> Information:
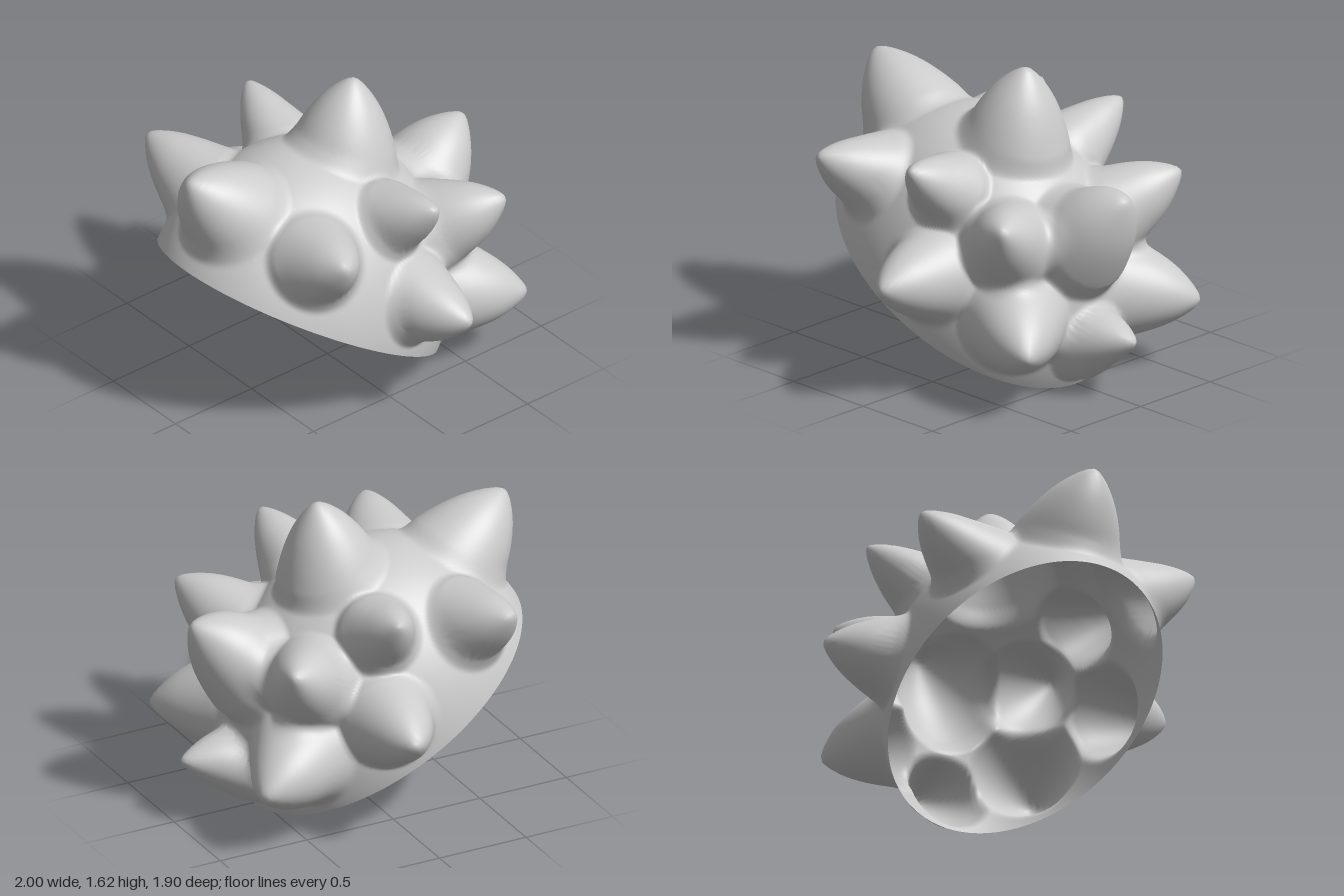
import * as THREE from 'three';
import { mergeVertices } from 'three/addons/utils/BufferGeometryUtils.js';

const CENTRE = new THREE.Vector3(0, 0.46, 0.195); // middle of the rim
const TILT = -0.555;                              // cap leans backwards
const RADII = [0.69, 0.86, 0.86];                 // half width, height, half length

// Spike tip, shift of its base and width; those off the middle are mirrored
const SPIKES = [
  { tip: [0, 1.63, -0.18], shift: [0, 0, -0.06], width: 0.28 },          // crown
  { tip: [0, 1.455, 0.91], shift: [0, 0.03, -0.05], width: 0.28 },       // front
  { tip: [0.8, 1.18, 0.53], shift: [0, 0.04, 0.02], width: 0.26 },       // front sides
  { tip: [1.0, 0.67, -0.13], shift: [0, 0.02, -0.04], width: 0.28 },     // sides
  { tip: [0.76, 1.25, -0.1], shift: [0, 0.02, -0.04], width: 0.22 },     // upper sides
  { tip: [0.64, 1.03, -0.65], shift: [0, -0.05, 0], width: 0.24 },       // upper back sides
  { tip: [0.62, 0.37, -0.81], shift: [0.06, 0.02, 0], width: 0.27 },     // lower back sides
  { tip: [0, 1.1, -0.9], shift: [0, -0.1, -0.03], width: 0.27 },         // upper back
  { tip: [0, 0.34, -0.96], shift: [0, -0.1, 0.06], width: 0.22 },        // lower back
];

// Spikes in the frame of the untilted dome, each standing about square on its surface
function makeSpikes() {
  const spikes = [];
  const tiltAxis = new THREE.Vector3(1, 0, 0);
  for (const { tip, shift, width } of SPIKES) {
    for (const side of tip[0] ? [1, -1] : [1]) {
      const mirror = new THREE.Vector3(side, 1, 1);
      const point = new THREE.Vector3(...tip).multiply(mirror).sub(CENTRE).applyAxisAngle(tiltAxis, -TILT);
      const offset = new THREE.Vector3(...shift).multiply(mirror).applyAxisAngle(tiltAxis, -TILT);
      const normal = new THREE.Vector3(...point.toArray().map((v, i) => v / RADII[i] ** 2)).normalize();
      const base = point.clone().addScaledVector(normal, -0.38).add(offset).normalize();
      spikes.push({ length: point.length(), axis: point.normalize(), base, width });
    }
  }
  return spikes;
}

// Distance to a spike's surface along dir: a rounded cone leaning from base to tip
function spikeReach({ length, axis, base, width }, dir) {
  const core = new THREE.Vector3();
  let fall = 0;
  for (let n = 0; n < 8; n++) {
    core.lerpVectors(axis, base, Math.min(fall / 0.35, 1));
    const s = dir.angleTo(core) / width;
    fall = 0.3 * (Math.hypot(s, 0.1) - 0.1) + 0.06 * s ** 4;
  }
  return length - fall;
}

// Larger of two distances with a soft fillet where they meet
function smoothMax(a, b, k) {
  const h = Math.max(k - Math.abs(a - b), 0) / k;
  return Math.max(a, b) + h * h * k * 0.25;
}

export function createModel() {
  const model = new THREE.Group();
  const spikes = makeSpikes();

  // Open half ellipsoid pushed outwards into spikes
  let geometry = new THREE.SphereGeometry(1, 240, 100, 0, Math.PI * 2, 0, Math.PI / 2);
  geometry.deleteAttribute('uv');
  geometry.deleteAttribute('normal');
  geometry = mergeVertices(geometry, 1e-5);
  const pos = geometry.attributes.position;
  const dir = new THREE.Vector3();
  for (let i = 0; i < pos.count; i++) {
    dir.fromBufferAttribute(pos, i).normalize();
    const dome = 1 / Math.hypot(dir.x / RADII[0], dir.y / RADII[1], dir.z / RADII[2]);
    let r = dome;
    for (const spike of spikes) r = smoothMax(r, spikeReach(spike, dir), 0.22);
    // keep the rim a clean ellipse
    r = THREE.MathUtils.lerp(dome, r, THREE.MathUtils.smoothstep(dir.y, 0, 0.08));
    dir.multiplyScalar(r);
    pos.setXYZ(i, dir.x, dir.y, dir.z);
  }
  geometry.computeVertexNormals();

  const cap = new THREE.Mesh(
    geometry,
    new THREE.MeshStandardMaterial({ color: 0xcccccc, side: THREE.DoubleSide })
  );
  cap.name = 'spikyCap';
  cap.rotation.x = TILT;
  cap.position.copy(CENTRE);
  model.add(cap);
  return model;
}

> What the exercise asks:
When the line with "-0.05], width: 0.28" is reached in the data above, begin copying, and stop after the line with "const normal = new"; copy each line exactly, both ends included.

> Written solution:
  { tip: [0, 1.455, 0.91], shift: [0, 0.03, -0.05], width: 0.28 },       // front
  { tip: [0.8, 1.18, 0.53], shift: [0, 0.04, 0.02], width: 0.26 },       // front sides
  { tip: [1.0, 0.67, -0.13], shift: [0, 0.02, -0.04], width: 0.28 },     // sides
  { tip: [0.76, 1.25, -0.1], shift: [0, 0.02, -0.04], width: 0.22 },     // upper sides
  { tip: [0.64, 1.03, -0.65], shift: [0, -0.05, 0], width: 0.24 },       // upper back sides
  { tip: [0.62, 0.37, -0.81], shift: [0.06, 0.02, 0], width: 0.27 },     // lower back sides
  { tip: [0, 1.1, -0.9], shift: [0, -0.1, -0.03], width: 0.27 },         // upper back
  { tip: [0, 0.34, -0.96], shift: [0, -0.1, 0.06], width: 0.22 },        // lower back
];

// Spikes in the frame of the untilted dome, each standing about square on its surface
function makeSpikes() {
  const spikes = [];
  const tiltAxis = new THREE.Vector3(1, 0, 0);
  for (const { tip, shift, width } of SPIKES) {
    for (const side of tip[0] ? [1, -1] : [1]) {
      const mirror = new THREE.Vector3(side, 1, 1);
      const point = new THREE.Vector3(...tip).multiply(mirror).sub(CENTRE).applyAxisAngle(tiltAxis, -TILT);
      const offset = new THREE.Vector3(...shift).multiply(mirror).applyAxisAngle(tiltAxis, -TILT);
      const normal = new THREE.Vector3(...point.toArray().map((v, i) => v / RADII[i] ** 2)).normalize();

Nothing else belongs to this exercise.